Over Easter I went to Holland to compete at two regattas – the Magic Marine Easter Regatta held each year on Lake Braassemermeer near Amsterdam and then the Optisprings held at Port Zelande in southern Holland.

We had two days of training before the event which was important as I needed to get use to the very choppy, shifty and gusty lake. The first day of training brought light winds and rain – a horrid combination – so we struggled to do many exercises. The next day however was much better even if it was only 2 degrees because there was a solid 10 knots of wind.

We did three races on the first day where I got a 22nd a 12th and a 24th. I was disappointed in my last race as I was coming 12th before I got caught out by a big right wind-shift.

The next day was much like the first training day with 5 knots and big wind-shifts, so only one race, instead of the scheduled four, was completed. On that day I got a 21st which was a good result as I was last around the top mark due to a poor start in the middle of the line.

The third day is normally the start of the final series but as all the flytes had not completed at least five races, there was another day of qualifying. My results were 29th, 33rd (which was my discard) and an 11th which was a good finish to an otherwise disappointing day.

I was very happy as I made it into Gold Fleet which was one of my goals coming into this event. Gold fleet was definitely a step-up and I realise how much more improvement is needed.

My next stop was the Optisprings. I did two days of training before the event which was great as it was gusting and 15 degrees, almost Spring like. The wind, however, didn’t hold out for the Regatta, with just 10 knots on the first day and 6 knots on the second.

On the first day there were four races and four bad starts for me which was disappointing.  However I managed to stay consistent with a 30th (discard), a 15th, an 11th and a 13th. The second day was lighter, so light that a race was abandoned half way down the penultimate leg. This was annoying as I was coming 5th which would have been my best race. On the race that we did complete, I won the committee end and tacked out left into pressure. I was eighth around the windward mark but due to a long run I lost 10 boats on the downwind as a huge gust came down on the other side of the course.

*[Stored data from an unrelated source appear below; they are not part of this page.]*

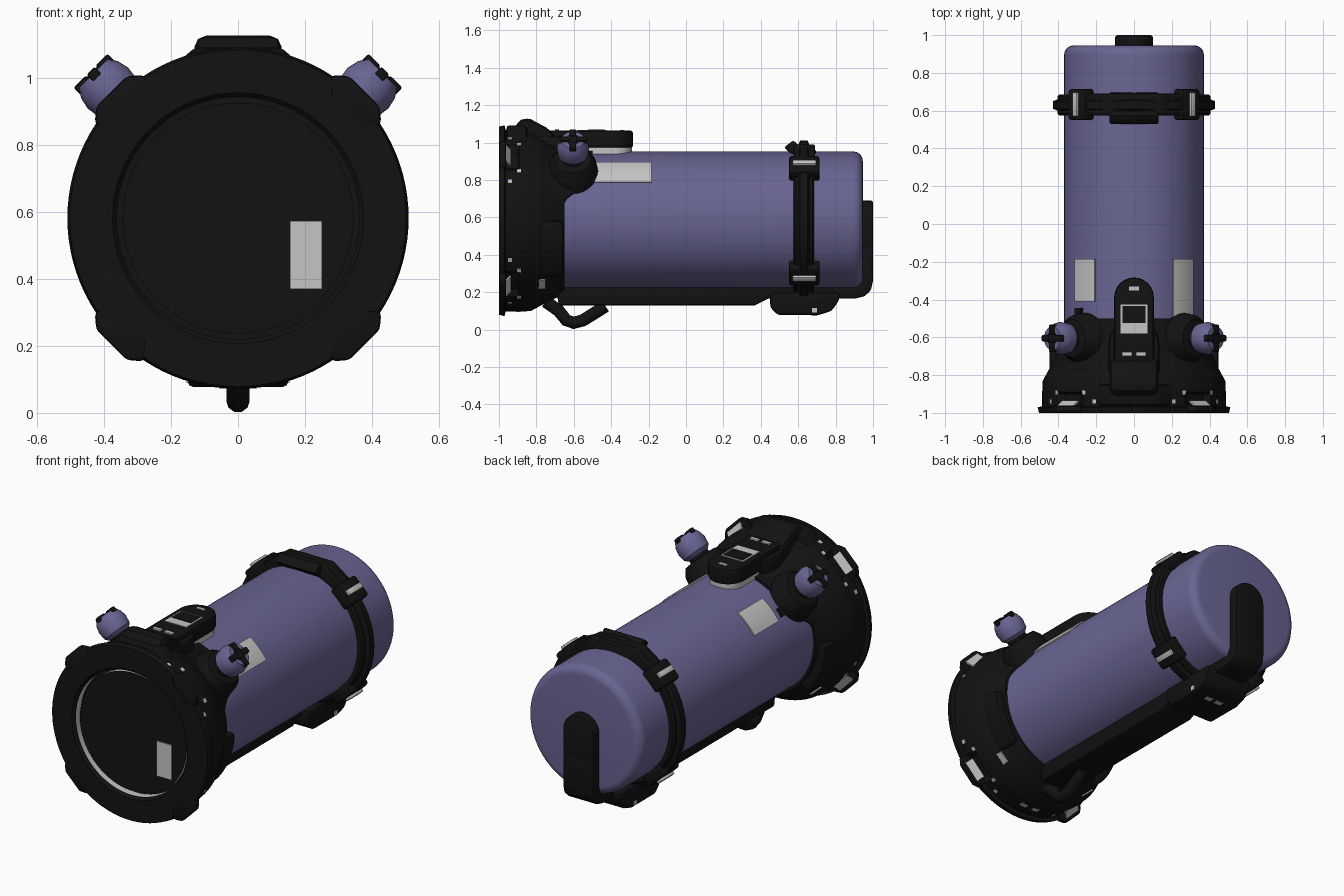
import bpy, bmesh
from math import sin, cos, pi, radians
from mathutils import Matrix, Vector

if "Cube" in bpy.data.objects:
    bpy.data.objects.remove(bpy.data.objects["Cube"])

CZ = 0.582                     # height of the main axis
DIAGONALS = (45, 135, 225, 315)
made = []


def material(name, r, g, b):
    m = bpy.data.materials.new(name)
    m.use_nodes = True
    m.diffuse_color = (r, g, b, 1)
    m.node_tree.nodes["Principled BSDF"].inputs["Base Color"].default_value = (r, g, b, 1)
    return m


BLACK = material("matte black", 0.006, 0.006, 0.006)
PURPLE = material("dusty purple", 0.14, 0.13, 0.29)
LIGHT = material("light grey", 0.56, 0.56, 0.56)


def matrix(x, y, z, origin):
    return Matrix.Translation(origin) @ Matrix((x, y, z)).transposed().to_4x4()


def frame(deg, y=0):
    """Local x runs around the axis, y outward, z along the axis to the back."""
    a = radians(deg)
    return matrix((-sin(a), 0, cos(a)), (cos(a), 0, sin(a)), (0, 1, 0), (0, y, CZ))


def outward(deg, y):
    """Local z points outward from the main axis."""
    a = radians(deg)
    return matrix((-sin(a), 0, cos(a)), (0, -1, 0), (cos(a), 0, sin(a)), (0, y, CZ))


SIDE = matrix((0, 1, 0), (0, 0, 1), (1, 0, 0), (0, 0, 0))   # profile in y and z
PLAN = Matrix.Identity(4)                                  # profile in x and y


def finish(name, bm, mat, mtx):
    bmesh.ops.recalc_face_normals(bm, faces=bm.faces)
    bm.transform(mtx)
    me = bpy.data.meshes.new(name)
    bm.to_mesh(me)
    bm.free()
    me.materials.append(mat)
    ob = bpy.data.objects.new(name, me)
    bpy.context.collection.objects.link(ob)
    made.append(ob)
    return ob


def solid(name, pts, lo, hi, mat, mtx=PLAN, bevel=0.0):
    """Extrude a flat outline from lo to hi along local z."""
    bm = bmesh.new()
    face = bm.faces.new([bm.verts.new((x, y, lo)) for x, y in pts])
    new = bmesh.ops.extrude_face_region(bm, geom=[face])["geom"]
    bmesh.ops.translate(bm, vec=(0, 0, hi - lo),
                        verts=[v for v in new if isinstance(v, bmesh.types.BMVert)])
    bmesh.ops.recalc_face_normals(bm, faces=bm.faces)
    if bevel:
        edges = [e for e in bm.edges if e.calc_face_angle(0) > radians(30)]
        bmesh.ops.bevel(bm, geom=edges, offset=bevel, segments=2, profile=0.5,
                        affect="EDGES", clamp_overlap=True)
    return finish(name, bm, mat, mtx)


def rect(w, lo, hi, cx=0):
    return [(cx - w, lo), (cx + w, lo), (cx + w, hi), (cx - w, hi)]


def capsule(w, lo, hi, both=True):
    top = [(w * cos(i * pi / 12), hi - w + w * sin(i * pi / 12)) for i in range(13)]
    low = [(-x, lo + hi - y) for x, y in top] if both else [(-w, lo), (w, lo)]
    return top + low


def arc_band(half_deg, r0, r1):
    angles = [radians(half_deg * (i / 4 - 1)) for i in range(9)]
    return ([(r1 * sin(a), r1 * cos(a)) for a in angles]
            + [(r0 * sin(a), r0 * cos(a)) for a in reversed(angles)])


def revolve(name, profile, mat, mtx=None, n=64):
    """Turn (height, radius) pairs around local z; profile may depend on angle."""
    bm = bmesh.new()
    rows = []
    for i in range(n):
        a = 2 * pi * i / n
        pts = profile(i) if callable(profile) else profile
        rows.append([bm.verts.new((r * sin(a), r * cos(a), h)) for h, r in pts])
    for i in range(n):
        p, q = rows[i], rows[(i + 1) % n]
        for k in range(len(p) - 1):
            bm.faces.new((p[k], p[k + 1], q[k + 1], q[k]))
    bmesh.ops.remove_doubles(bm, verts=bm.verts, dist=1e-5)
    return finish(name, bm, mat, frame(0) if mtx is None else mtx)


# Main tube with a rounded back
R = 0.37
corner = [(0.895 + 0.05 * sin(i * pi / 12), 0.32 + 0.05 * cos(i * pi / 12)) for i in range(7)]
revolve("body_tube", [(-0.8, R)] + corner + [(0.945, 0)], PURPLE)


# Front collar: notched flange, tapering shroud that reaches further back on top
def collar_profile(i):
    a = 2 * pi * i / 96
    t = max(0, min(1, (CZ + R * sin(a) - 0.69) / 0.11))
    back = -0.65 + 0.15 * t
    notch = 0.46 if 10 <= i % 24 <= 14 else 1
    pts = [(-0.94, 0.362), (-0.985, 0.362), (-1, 0.375), (-1, 0.503), (-0.97, 0.51),
           (-0.965, 0.486), (-0.9, 0.486)]
    pts = [(h, min(r, notch)) for h, r in pts]
    return pts + [(-0.89, 0.486), (-0.83, 0.483), (-0.76, 0.445), (-0.68, 0.405),
                  (back, 0.384), (back, 0.36)]


revolve("front_collar", collar_profile, BLACK, n=96)
revolve("window_rim_outer", [(-0.984, 0.3605), (-0.94, 0.3605)], LIGHT, n=96)
revolve("window_rim_inner", [(-0.966, 0.346), (-0.94, 0.346)], LIGHT, n=96)
revolve("front_window", [(-0.942, 0.362), (-0.942, 0.345), (-0.968, 0.345), (-0.968, 0)], BLACK, n=96)
solid("window_label", rect(0.048, -0.212, -0.008, -0.203), -0.974, -0.967, LIGHT, frame(90))

# Corner bumpers with lamps on their backs
for d in DIAGONALS:
    solid("corner_bumper", [(-0.1, 0.4), (0.1, 0.4), (0.1, 0.505), (0.064, 0.535),
                            (-0.064, 0.535), (-0.1, 0.505)], -0.997, -0.962, BLACK, frame(d), 0.01)
    tilt = Matrix.Translation((0, 0.496, -0.953)) @ Matrix.Rotation(radians(-35), 4, "X")
    solid("bumper_lamp", rect(0.06, -0.026, 0.026), -0.004, 0.004, LIGHT, frame(d) @ tilt)
    for off, y in ((19.5, -0.94), (12, -0.892)):
        for s in (-1, 1):
            solid("collar_light", rect(0.011, 0.483, 0.489), y - 0.011, y + 0.011,
                  LIGHT, frame(d + s * off))

# Lower collar details
for d in (-48, 228):
    solid("lower_collar_plate", rect(0.035, 0.45, 0.459), -0.79, -0.75, LIGHT, frame(d))
for s in (-5, 5):
    solid("bottom_collar_light", rect(0.022, 0.482, 0.489), -0.91, -0.885, LIGHT, frame(270 + s))
for d in (-22, 202):
    solid("collar_side_panel", arc_band(22, 0.38, 0.447), -0.81, -0.655, BLACK, frame(d), 0.02)

# Purple knobs on black bosses
for d in (45, 135):
    m = outward(d, -0.605)
    revolve("knob_boss", [(0.34, 0.14), (0.43, 0.125), (0.465, 0.1), (0.47, 0.06), (0.5, 0.055)],
            BLACK, m, 32)
    revolve("knob", [(0.485, 0.0), (0.485, 0.06), (0.505, 0.08), (0.55, 0.086), (0.585, 0.078),
                     (0.612, 0.062), (0.612, 0)], PURPLE, m, 32)
    solid("knob_cap", [(0.035 * cos(i * pi / 8), 0.035 * sin(i * pi / 8)) for i in range(16)],
          0.605, 0.618, BLACK, m)
    for q in range(4):
        turn = m @ Matrix.Rotation(q * pi / 2, 4, "Z")
        solid("knob_rib", rect(0.017, 0.02, 0.072), 0.585, 0.623, BLACK, turn, 0.006)

# Control pod on top
solid("pod_gasket", capsule(0.095, -0.86, -0.29), 0.94, 0.975, LIGHT)
solid("control_pod", capsule(0.105, -0.875, -0.283), 0.972, 1.064, BLACK, PLAN, 0.014)
solid("pod_skirt", capsule(0.135, -0.905, -0.5), 0.94, 1.035, BLACK, PLAN, 0.02)
solid("pod_nose", [(-0.93, 1.0), (-0.915, 1.08), (-0.885, 1.132), (-0.83, 1.125),
                   (-0.72, 1.066), (-0.68, 1.0)], -0.13, 0.13, BLACK, SIDE, 0.035)
solid("nose_shoulder", [(-0.25, 0.4), (0.25, 0.4), (0.13, 0.51), (-0.13, 0.51)],
      -0.96, -0.85, BLACK, frame(90), 0.015)
solid("screen_frame", rect(0.072, -0.58, -0.425), 1.06, 1.068, LIGHT)
solid("screen", rect(0.062, -0.525, -0.435), 1.062, 1.071, BLACK)
solid("pod_front_light", rect(0.026, -0.352, -0.332), 1.06, 1.068, LIGHT)
for s in (-1, 1):
    solid("pod_button", rect(0.026, -0.7, -0.678, s * 0.037), 1.065, 1.073, LIGHT)

# Labels on the tube
for d, y0 in ((45, -0.49), (135, -0.41)):
    solid("tube_label", arc_band(11.5, 0.368, 0.377), y0, -0.185, LIGHT, frame(d))
solid("tube_sensor", rect(0.025, 0.36, 0.385), -0.5, -0.445, BLACK, frame(141))

# Rear strap with corner buckles
revolve("rear_strap", [(0.575, 0.36), (0.575, 0.395), (0.585, 0.405), (0.6, 0.405), (0.61, 0.428),
                       (0.65, 0.428), (0.66, 0.405), (0.675, 0.405), (0.685, 0.395), (0.685, 0.36)],
       BLACK, n=48)
for d in DIAGONALS:
    solid("strap_buckle", rect(0.065, 0.36, 0.432), 0.55, 0.715, BLACK, frame(d), 0.014)
    solid("buckle_clip", rect(0.016, 0.425, 0.447), 0.57, 0.695, LIGHT, frame(d), 0.004)
solid("strap_handle", [(0.525, 0.975), (0.575, 1.012), (0.6, 0.985), (0.68, 0.985), (0.7, 0.94),
                       (0.56, 0.94)], -0.13, 0.13, BLACK, SIDE, 0.01)
solid("strap_top_bar", [(-0.29, 0.3), (0.29, 0.3), (0.14, 0.408), (-0.14, 0.408)],
      0.575, 0.69, BLACK, frame(90), 0.01)

# Bottom rail that turns up the back
solid("bottom_rail", [(-0.7, 0.25), (-0.68, 0.13), (0.37, 0.13), (0.44, 0.165), (0.9, 0.165),
                      (0.955, 0.178), (0.988, 0.21), (1, 0.26), (1, 0.45), (0.92, 0.45), (0.92, 0.235)],
      -0.1, 0.1, BLACK, SIDE, 0.012)
solid("rear_riser", capsule(0.1, 0.3, 0.69, False), 0.93, 1.0, BLACK,
      matrix((-1, 0, 0), (0, 0, 1), (0, 1, 0), (0, 0, 0)), 0.012)
solid("clamp_foot", [(0.45, 0.2), (0.45, 0.12), (0.49, 0.078), (0.71, 0.078), (0.78, 0.1),
                     (0.82, 0.16), (0.82, 0.2)], -0.15, 0.15, BLACK, SIDE, 0.015)
for s in (-1, 1):
    solid("foot_light", rect(0.022, 0.67, 0.7, s * 0.035), 0.073, 0.08, LIGHT)
    solid("foot_side_light", [(0.675, 0.09), (0.7, 0.09), (0.7, 0.115), (0.675, 0.115)],
          s * 0.15 - 0.004, s * 0.15 + 0.004, LIGHT, SIDE)

# Hanging loop under the collar
curve = bpy.data.curves.new("front_loop", "CURVE")
curve.dimensions = "3D"
curve.bevel_depth = 0.035
curve.bevel_resolution = 3
curve.use_fill_caps = True
path = [(-0.75, 0.15), (-0.68, 0.1), (-0.64, 0.05), (-0.6, 0.036), (-0.55, 0.05), (-0.43, 0.125)]
spline = curve.splines.new("POLY")
spline.points.add(len(path) - 1)
for p, (y, z) in zip(spline.points, path):
    p.co = (0, y, z, 1)
curve.materials.append(BLACK)
bpy.context.collection.objects.link(bpy.data.objects.new("front_loop", curve))

# Smooth shading with sharp edges kept
bpy.ops.object.select_all(action="DESELECT")
for ob in made:
    ob.select_set(True)
bpy.context.view_layer.objects.active = made[0]
bpy.ops.object.shade_smooth_by_angle(angle=radians(32))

I think my time abroad was a very good experience as it has shown me how much improvement I need to make to be at the top of the fleet.

I want to thank Allen again for the boat and their great blocks and support and my parents for taking me.